» **WHAT IS REQUIRED**: Lines from the one containing "# Rounded lip above the groove" through the last line of the data below are to be returned exactly; leave out the rest.

☆ ☆ ☆

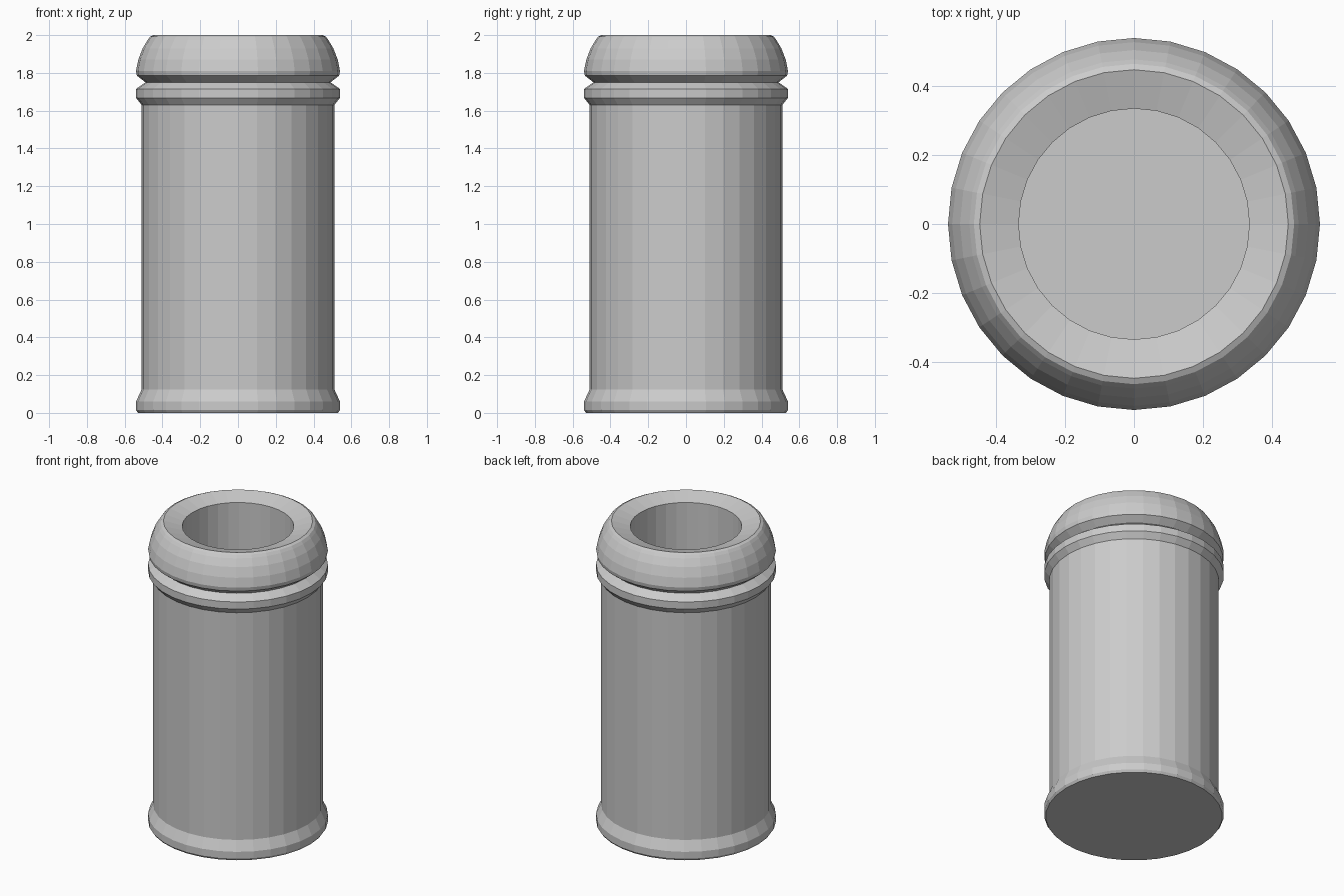
import bpy, bmesh
from math import cos, sin, tau

if "Cube" in bpy.data.objects:
    bpy.data.objects.remove(bpy.data.objects["Cube"])

SIDES = 32

def lathe(name, profile):
    """Revolve (radius, z) points around z; zero-radius-free ends are capped."""
    bm = bmesh.new()
    rings = [[bm.verts.new((r * cos(tau * i / SIDES), r * sin(tau * i / SIDES), z))
              for i in range(SIDES)] for r, z in profile]
    for a, b in zip(rings, rings[1:]):
        for i in range(SIDES):
            j = (i + 1) % SIDES
            bm.faces.new((a[i], a[j], b[j], b[i]))
    bm.faces.new(rings[0][::-1])
    bm.faces.new(rings[-1])
    bmesh.ops.recalc_face_normals(bm, faces=bm.faces)
    mesh = bpy.data.meshes.new(name)
    bm.to_mesh(mesh)
    bm.free()
    obj = bpy.data.objects.new(name, mesh)
    bpy.context.collection.objects.link(obj)
    return obj

# Outer wall, from the base up to the groove
foot = [(0.53, 0), (0.54, 0.015), (0.54, 0.06), (0.51, 0.125)]
lower_ring = [(0.51, 1.63), (0.54, 1.668), (0.54, 1.715), (0.49, 1.75)]
# Rounded lip above the groove
lip = [(0.535, 1.785), (0.54, 1.81), (0.528, 1.87), (0.505, 1.93),
       (0.478, 1.975), (0.465, 1.992), (0.448, 2.0)]
# Dished mouth and hollow inside with its floor
hollow = [(0.335, 1.967), (0.335, 0.1)]

lathe("hollow_pipe", foot + lower_ring + lip + hollow)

☆ ☆ ☆

» **FINISHED TASK**:
# Rounded lip above the groove
lip = [(0.535, 1.785), (0.54, 1.81), (0.528, 1.87), (0.505, 1.93),
       (0.478, 1.975), (0.465, 1.992), (0.448, 2.0)]
# Dished mouth and hollow inside with its floor
hollow = [(0.335, 1.967), (0.335, 0.1)]

lathe("hollow_pipe", foot + lower_ring + lip + hollow)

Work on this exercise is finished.